  • Pathway, a Roguelike/Turn-Based Tactics game set in North Africa and Middle-East during the 1930s, where you lead a multinational team of adventurers whose goal is to prevent Nazi occultists to gain archaeological treasures.
  • The Earnest Evans trilogy. The titular Evans is a clear Indiana Jones homage (though despite the name, Evans is only playable in one game in the trilogy,) and the series has the cast dealing with Roaring Twenties-era gangsters, ancient magic, plenty of globe-trotting to ancient ruins, and a plot to resurrect Hastur.

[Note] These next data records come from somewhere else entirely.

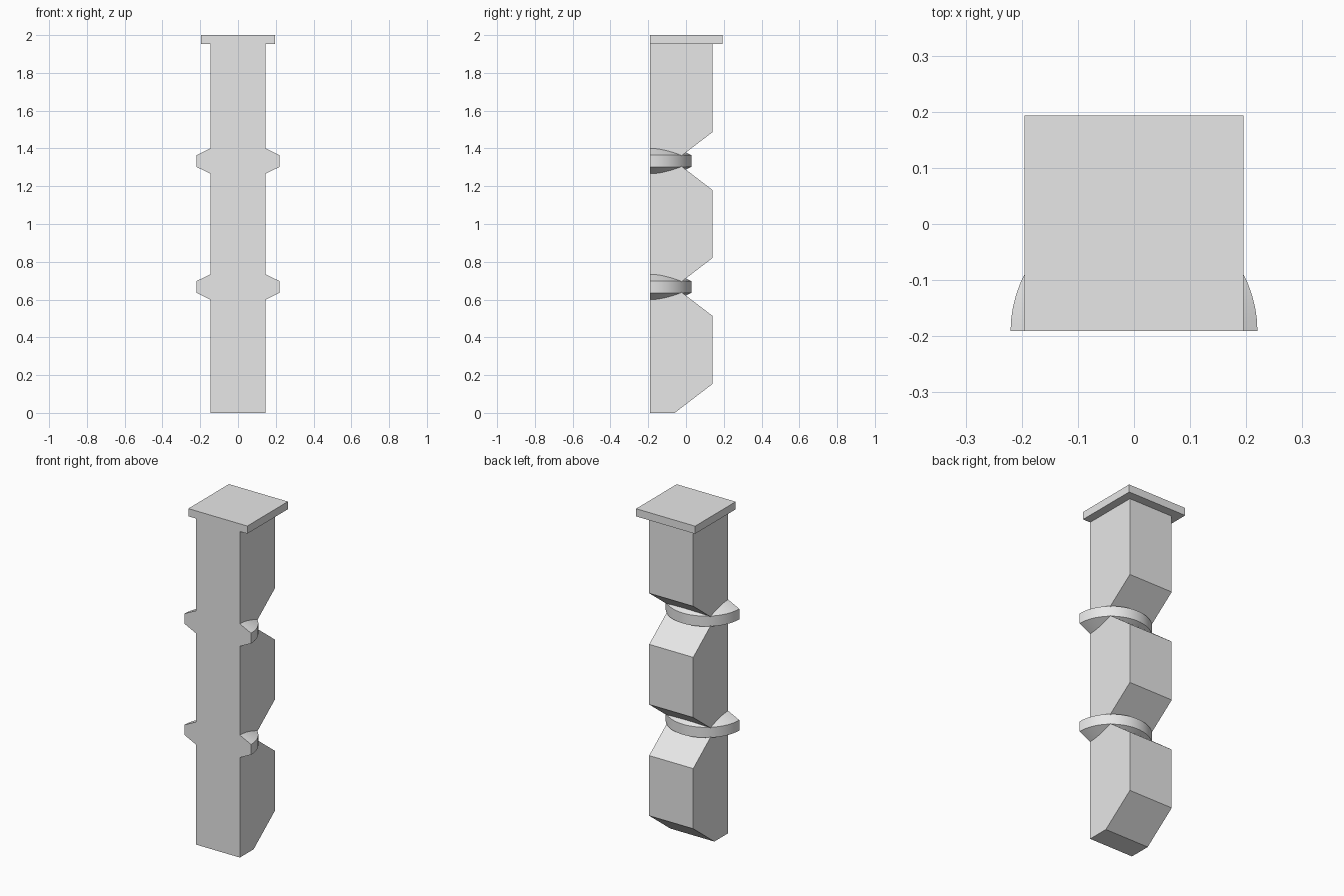
import bpy, bmesh, math
from mathutils import Matrix

default = bpy.data.objects.get("Cube")
if default:
    bpy.data.objects.remove(default, do_unlink=True)

grey = bpy.data.materials.new("light grey")
grey.use_nodes = True
grey.diffuse_color = (0.8, 0.8, 0.8, 1)
grey.node_tree.nodes["Principled BSDF"].inputs["Base Color"].default_value = grey.diffuse_color

HALF = 0.146      # half width of the post
FRONT = -0.191    # flat front plane
PITCH = 2 / 3     # height of one repeat
NECK_Y, BACK_Y, SLOPE_Z = -0.06, 0.14, 0.153


def finish(name, bm):
    bmesh.ops.recalc_face_normals(bm, faces=bm.faces[:])
    mesh = bpy.data.meshes.new(name)
    bm.to_mesh(mesh)
    bm.free()
    mesh.materials.append(grey)
    obj = bpy.data.objects.new(name, mesh)
    bpy.context.collection.objects.link(obj)
    return obj


# Post: a notched side profile extruded across the width
profile = [(FRONT, 1.98), (FRONT, 0)]
for i in range(3):
    base = i * PITCH
    top = base + PITCH
    profile += [(NECK_Y, base), (BACK_Y, base + SLOPE_Z)]
    profile.append((BACK_Y, top - SLOPE_Z if i < 2 else 1.98))
bm = bmesh.new()
face = bm.faces.new([bm.verts.new((-HALF, y, z)) for y, z in profile])
side = bmesh.ops.extrude_face_region(bm, geom=[face])["geom"]
bmesh.ops.translate(bm, vec=(2 * HALF, 0, 0),
                    verts=[v for v in side if isinstance(v, bmesh.types.BMVert)])
finish("post", bm)

# Cap: a flat square slab with its front flush with the post
bm = bmesh.new()
bmesh.ops.create_cube(bm, size=1, matrix=Matrix.Translation((0, 0.001, 1.977))
                      @ Matrix.Diagonal((0.391, 0.384, 0.046, 1)))
finish("cap", bm)


# Collars: a bevelled ring section swept half way round each neck
def collar(name, z):
    bm = bmesh.new()
    section = [(HALF, 0.067), (0.22, 0.031), (0.22, -0.031), (HALF, -0.067)]
    steps = 32
    rings = []
    for i in range(steps + 1):
        a = math.pi * i / steps
        rings.append([bm.verts.new((r * math.cos(a), FRONT + r * math.sin(a), z + h))
                      for r, h in section])
    for a, b in zip(rings, rings[1:]):
        for k in range(4):
            j = (k + 1) % 4
            bm.faces.new((a[k], a[j], b[j], b[k]))
    bm.faces.new(rings[0])
    bm.faces.new(rings[-1])
    obj = finish(name, bm)
    bpy.ops.object.select_all(action="DESELECT")
    obj.select_set(True)
    bpy.context.view_layer.objects.active = obj
    bpy.ops.object.shade_smooth_by_angle(angle=math.radians(20))


collar("lower_collar", PITCH)
collar("upper_collar", 2 * PITCH)
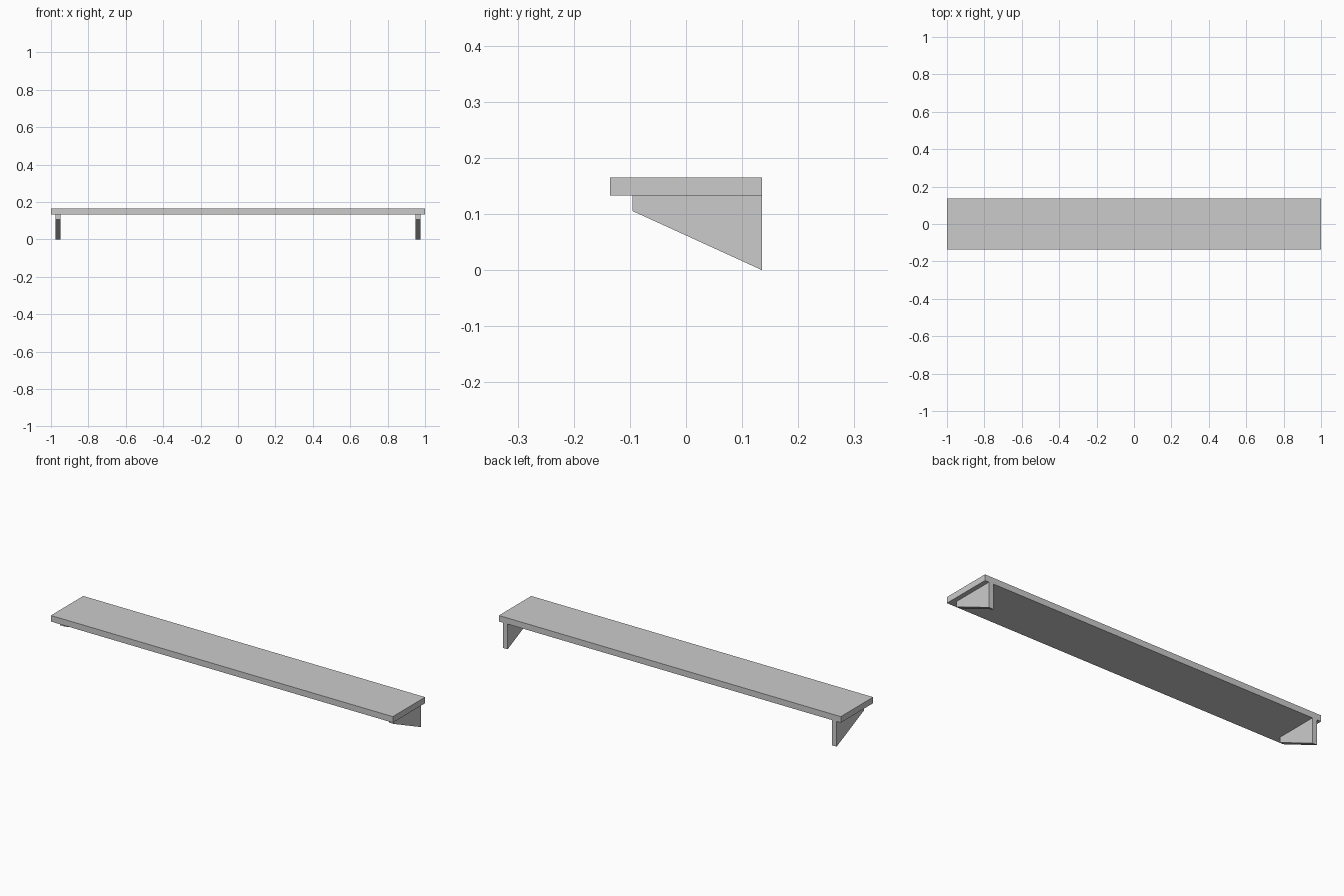
import bpy
import bmesh
from mathutils import Vector

cube = bpy.data.objects.get("Cube")
if cube:
    bpy.data.objects.remove(cube, do_unlink=True)

# Single light grey material
grey = bpy.data.materials.new("light_grey")
grey.use_nodes = True
colour = (0.6, 0.6, 0.6, 1)
grey.diffuse_color = colour
grey.node_tree.nodes["Principled BSDF"].inputs["Base Color"].default_value = colour

BACK = 0.135
BOARD_BOTTOM, BOARD_TOP = 0.133, 0.165


def extrude_profile(name, profile, x0, x1):
    """Extrude a (y, z) outline along x."""
    bm = bmesh.new()
    face = bm.faces.new([bm.verts.new((x0, y, z)) for y, z in profile])
    result = bmesh.ops.extrude_face_region(bm, geom=[face])
    verts = [v for v in result["geom"] if isinstance(v, bmesh.types.BMVert)]
    bmesh.ops.translate(bm, vec=Vector((x1 - x0, 0, 0)), verts=verts)
    bmesh.ops.recalc_face_normals(bm, faces=bm.faces)
    mesh = bpy.data.meshes.new(name)
    bm.to_mesh(mesh)
    bm.free()
    mesh.materials.append(grey)
    obj = bpy.data.objects.new(name, mesh)
    bpy.context.collection.objects.link(obj)
    return obj


# Shelf board
extrude_profile("shelf_board", [(-BACK, BOARD_BOTTOM), (BACK, BOARD_BOTTOM),
                                (BACK, BOARD_TOP), (-BACK, BOARD_TOP)], -1, 1)

# Tapered brackets, flush with the back edge
bracket = [(-0.095, BOARD_BOTTOM), (-0.095, 0.105), (BACK, 0), (BACK, BOARD_BOTTOM)]
for side, sign in (("left", 1), ("right", -1)):
    extrude_profile(side + "_bracket", bracket, sign * 0.949, sign * 0.976)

    Web Comics 
  • Athena Voltaire, a rare example of a female lead pulp story.
  • Girl Genius is based strongly off pulpy stories of juvenile adventurers like Tom Swift and Jonny Quest.
    • In-universe, the Heterodyne stories, (often exaggerated) tales about the adventures of heroes Bill and Barry Heterodyne, are enormously popular.
  • The currently comatose "Modern Pulp" webcomic site, especially Sprecken, about a 1930s crimefighter (who used to go by "Mr Midnight") relocated to the 2020s.
  • Semi-Auto Semla is a webcomic that seeks to emulate the genre and the tone, complete with the gratuitous numbers of damsels in distress and heavy-duty action.

    Web Original 
  • r/Pulp is a subreddit devoted to the creation of modern pulp fiction, juicy taglines and lurid covers included.
  • Wormwood: A Serialized Mystery - horror pulp centering around the mysterious northern Californian town of Wormwood.
  • The semiprozine Cirsova Magazine was specifically conceived as a place for good ol' pulp-style sci-fi and fantasy stories.
  • is a blog that posts the cover art - and sometimes interior illustrations - from pulp magazines and old paperbacks. Sometimes they include a link to a pdf of the original magazine, too.

    Western Animation 

Alternative Title(s): Two Fisted Tale